Don't have to panic yet.... Take a deep breath and lets go thru the explanations first.
So a HDB negative sale happens when the selling price of the HDB flat, is less than the sum of CPF to be refunded and the outstanding loan.
How did it happened?
Let me show you an example:
Your are selling your Hougang flat at $500,000.
Your current HDB or Bank loan balance is $450,000.
Total CPF to be refunded, plus accrued interest for both of you is $90,000
So, $500k - $450k = $50k ( sales proceed )
Return to CPF $90k - $50k ( sales proceed ) = Shortage $40,000
This is what happens when your selling price is not able to cover the CPF to be returned plus the outstanding loan to be cleared.
( Note: When there is a negative sale, naturally your sales proceed will be returned to your CPF, after clearing your home loan. )
You will then be subjected to all the rules of CPF after the monies go back to the accounts.
Now the most IMPORTANT question, do you need to return the short fall of $40,000 from your own pocket??
Luckily the answer is 'NO'.
This will be applicable if you fall under scenario 1.
1. At or above the market value of the flat:
'You will have to refund the selling price which includes the option monies, less your housing loan and resale levy (if any) to your CPF accounts.

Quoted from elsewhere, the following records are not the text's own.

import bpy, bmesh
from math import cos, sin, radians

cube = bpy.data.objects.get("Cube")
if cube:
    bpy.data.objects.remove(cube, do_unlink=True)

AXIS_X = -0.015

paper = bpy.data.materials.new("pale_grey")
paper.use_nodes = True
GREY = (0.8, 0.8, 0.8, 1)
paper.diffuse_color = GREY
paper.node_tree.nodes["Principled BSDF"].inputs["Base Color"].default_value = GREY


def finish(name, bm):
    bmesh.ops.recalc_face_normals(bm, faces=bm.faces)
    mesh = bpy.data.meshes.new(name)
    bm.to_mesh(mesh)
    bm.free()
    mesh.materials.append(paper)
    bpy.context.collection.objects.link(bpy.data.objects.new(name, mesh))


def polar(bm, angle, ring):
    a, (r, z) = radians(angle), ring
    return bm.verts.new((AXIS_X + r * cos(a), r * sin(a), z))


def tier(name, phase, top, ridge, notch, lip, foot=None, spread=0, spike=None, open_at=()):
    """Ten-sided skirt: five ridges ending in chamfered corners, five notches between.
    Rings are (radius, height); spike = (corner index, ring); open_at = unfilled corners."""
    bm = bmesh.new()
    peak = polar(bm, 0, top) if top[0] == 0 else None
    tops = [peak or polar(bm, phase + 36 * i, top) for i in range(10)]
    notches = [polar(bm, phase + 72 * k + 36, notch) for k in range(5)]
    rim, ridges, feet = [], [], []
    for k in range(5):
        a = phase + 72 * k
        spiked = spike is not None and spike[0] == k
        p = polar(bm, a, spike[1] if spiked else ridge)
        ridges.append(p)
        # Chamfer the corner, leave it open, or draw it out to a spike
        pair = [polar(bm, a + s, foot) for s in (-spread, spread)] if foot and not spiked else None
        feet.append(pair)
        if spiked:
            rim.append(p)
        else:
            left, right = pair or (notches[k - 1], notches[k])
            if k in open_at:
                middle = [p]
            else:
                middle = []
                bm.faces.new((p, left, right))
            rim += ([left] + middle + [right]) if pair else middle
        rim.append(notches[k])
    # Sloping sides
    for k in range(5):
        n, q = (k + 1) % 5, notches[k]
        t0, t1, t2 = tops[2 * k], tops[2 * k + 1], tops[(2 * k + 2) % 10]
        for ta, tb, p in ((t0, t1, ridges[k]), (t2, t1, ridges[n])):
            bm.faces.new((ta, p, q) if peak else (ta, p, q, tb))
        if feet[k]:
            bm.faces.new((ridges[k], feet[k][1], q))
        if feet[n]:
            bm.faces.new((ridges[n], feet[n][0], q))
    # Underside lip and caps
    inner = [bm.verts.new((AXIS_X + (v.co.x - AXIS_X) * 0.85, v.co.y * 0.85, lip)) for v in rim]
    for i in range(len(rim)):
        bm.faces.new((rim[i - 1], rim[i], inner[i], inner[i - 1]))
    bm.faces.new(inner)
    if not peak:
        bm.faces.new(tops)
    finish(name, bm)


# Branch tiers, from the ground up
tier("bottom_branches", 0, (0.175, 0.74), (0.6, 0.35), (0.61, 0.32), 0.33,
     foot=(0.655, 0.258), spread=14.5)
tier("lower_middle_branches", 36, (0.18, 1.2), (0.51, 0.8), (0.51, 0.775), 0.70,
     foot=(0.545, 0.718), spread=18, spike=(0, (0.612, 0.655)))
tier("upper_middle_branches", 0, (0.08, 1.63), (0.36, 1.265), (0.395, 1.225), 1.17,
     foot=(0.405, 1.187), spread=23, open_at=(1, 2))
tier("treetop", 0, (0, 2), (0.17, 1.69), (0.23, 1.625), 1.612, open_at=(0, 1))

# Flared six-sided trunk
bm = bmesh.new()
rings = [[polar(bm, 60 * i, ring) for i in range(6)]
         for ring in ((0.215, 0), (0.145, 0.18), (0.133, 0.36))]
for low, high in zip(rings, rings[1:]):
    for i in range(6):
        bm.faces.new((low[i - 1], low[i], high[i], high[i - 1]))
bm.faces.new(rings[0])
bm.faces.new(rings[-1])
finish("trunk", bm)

You do not have to top up the P+I shortfall to your CPF accounts.
However, any option monies (e.g. option fee and option exercise fee) received from your buyer in cash upon the sale of your flat are considered part of the selling price and need to be refunded to your CPF accounts before the transaction can be completed.'
Here you should also note that in the event of a negative sale, the option fee and exercise fees will have to be surrendered back to your CPF accounts.

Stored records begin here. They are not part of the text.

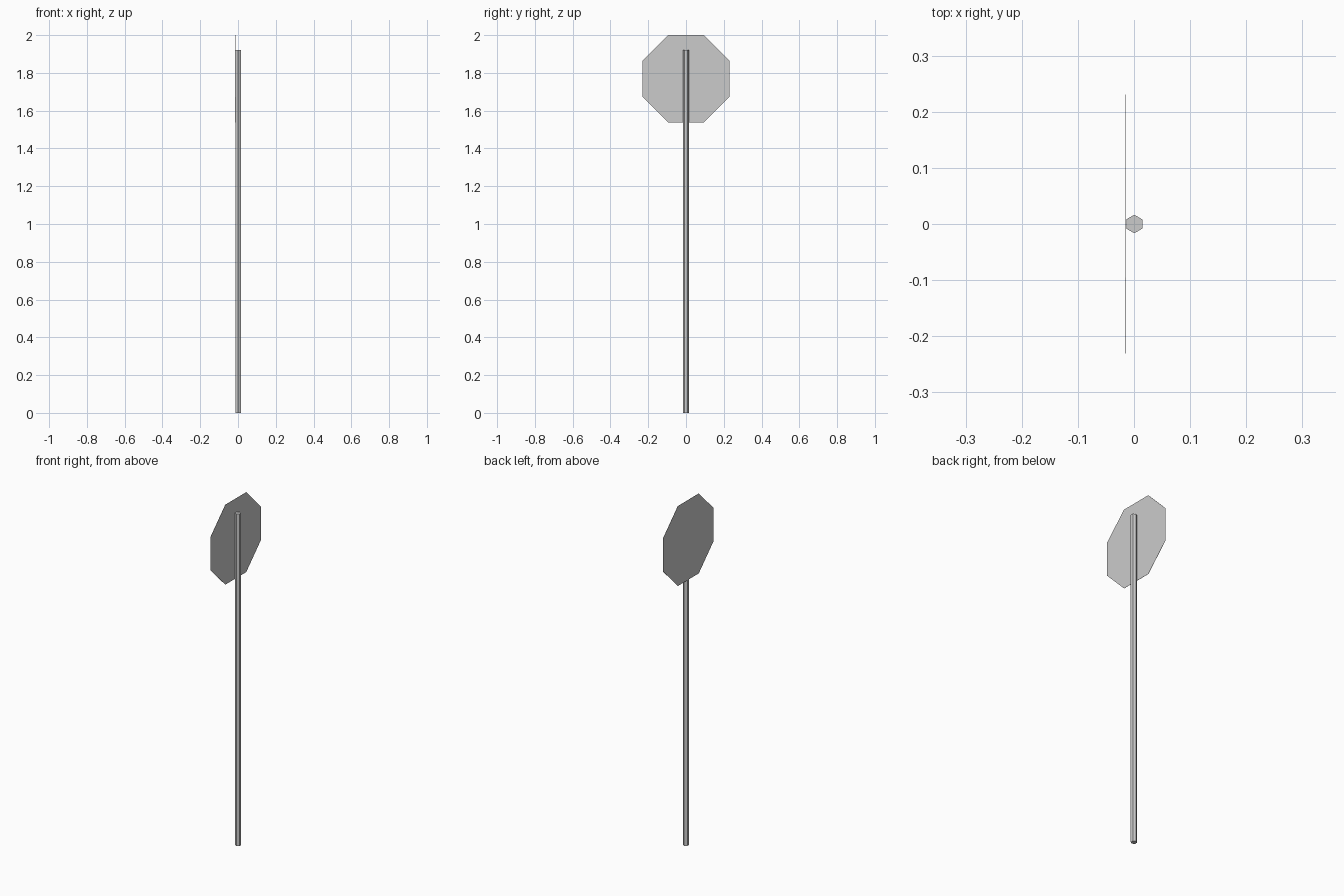
import bpy, math

if "Cube" in bpy.data.objects:
    bpy.data.objects.remove(bpy.data.objects["Cube"])


def prism(name, sides, radius, depth, location, rotation=(0, 0, 0), spin=0.0):
    """Flat-shaded n-sided prism; spin turns it about its own axis first."""
    bpy.ops.mesh.primitive_cylinder_add(vertices=sides, radius=radius, depth=depth)
    ob = bpy.context.object
    ob.name = name
    ob.rotation_euler = (0, 0, spin)
    bpy.ops.object.transform_apply(location=False, rotation=True, scale=False)
    ob.rotation_euler = rotation
    ob.location = location
    bpy.ops.object.transform_apply(location=True, rotation=True, scale=False)
    return ob


# Hexagonal post, corners pointing along y
prism("post", 6, 0.0165, 1.92, (0.0005, 0, 0.96))

# Thin octagonal sign plate on the -x side of the post, flat edges up and down
prism("sign_plate", 8, 0.231 / math.cos(math.pi / 8), 0.001,
      (-0.0145, 0, 1.769), rotation=(0, math.pi / 2, 0), spin=math.pi / 8)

Therefore, its really important to market your HDB at a fair market price, market the property correctly and have adequate viewings and offers to appeal for the wavier of topping up the short fall.
2. Below the market value of the flat
'We may require you to refund your P+I to your CPF accounts. The shortfall can be topped up in cash. We will assess your case before informing you of the amount to be refunded.'
If you do sell your property below the market value, you will have to bring it up to CPF your reasons for the appeal.
Of course, try your best not to go into scenario 2.
If you have any questions or is still unclear as to what you can do, and whether you have done it correctly.
Let us know your queries.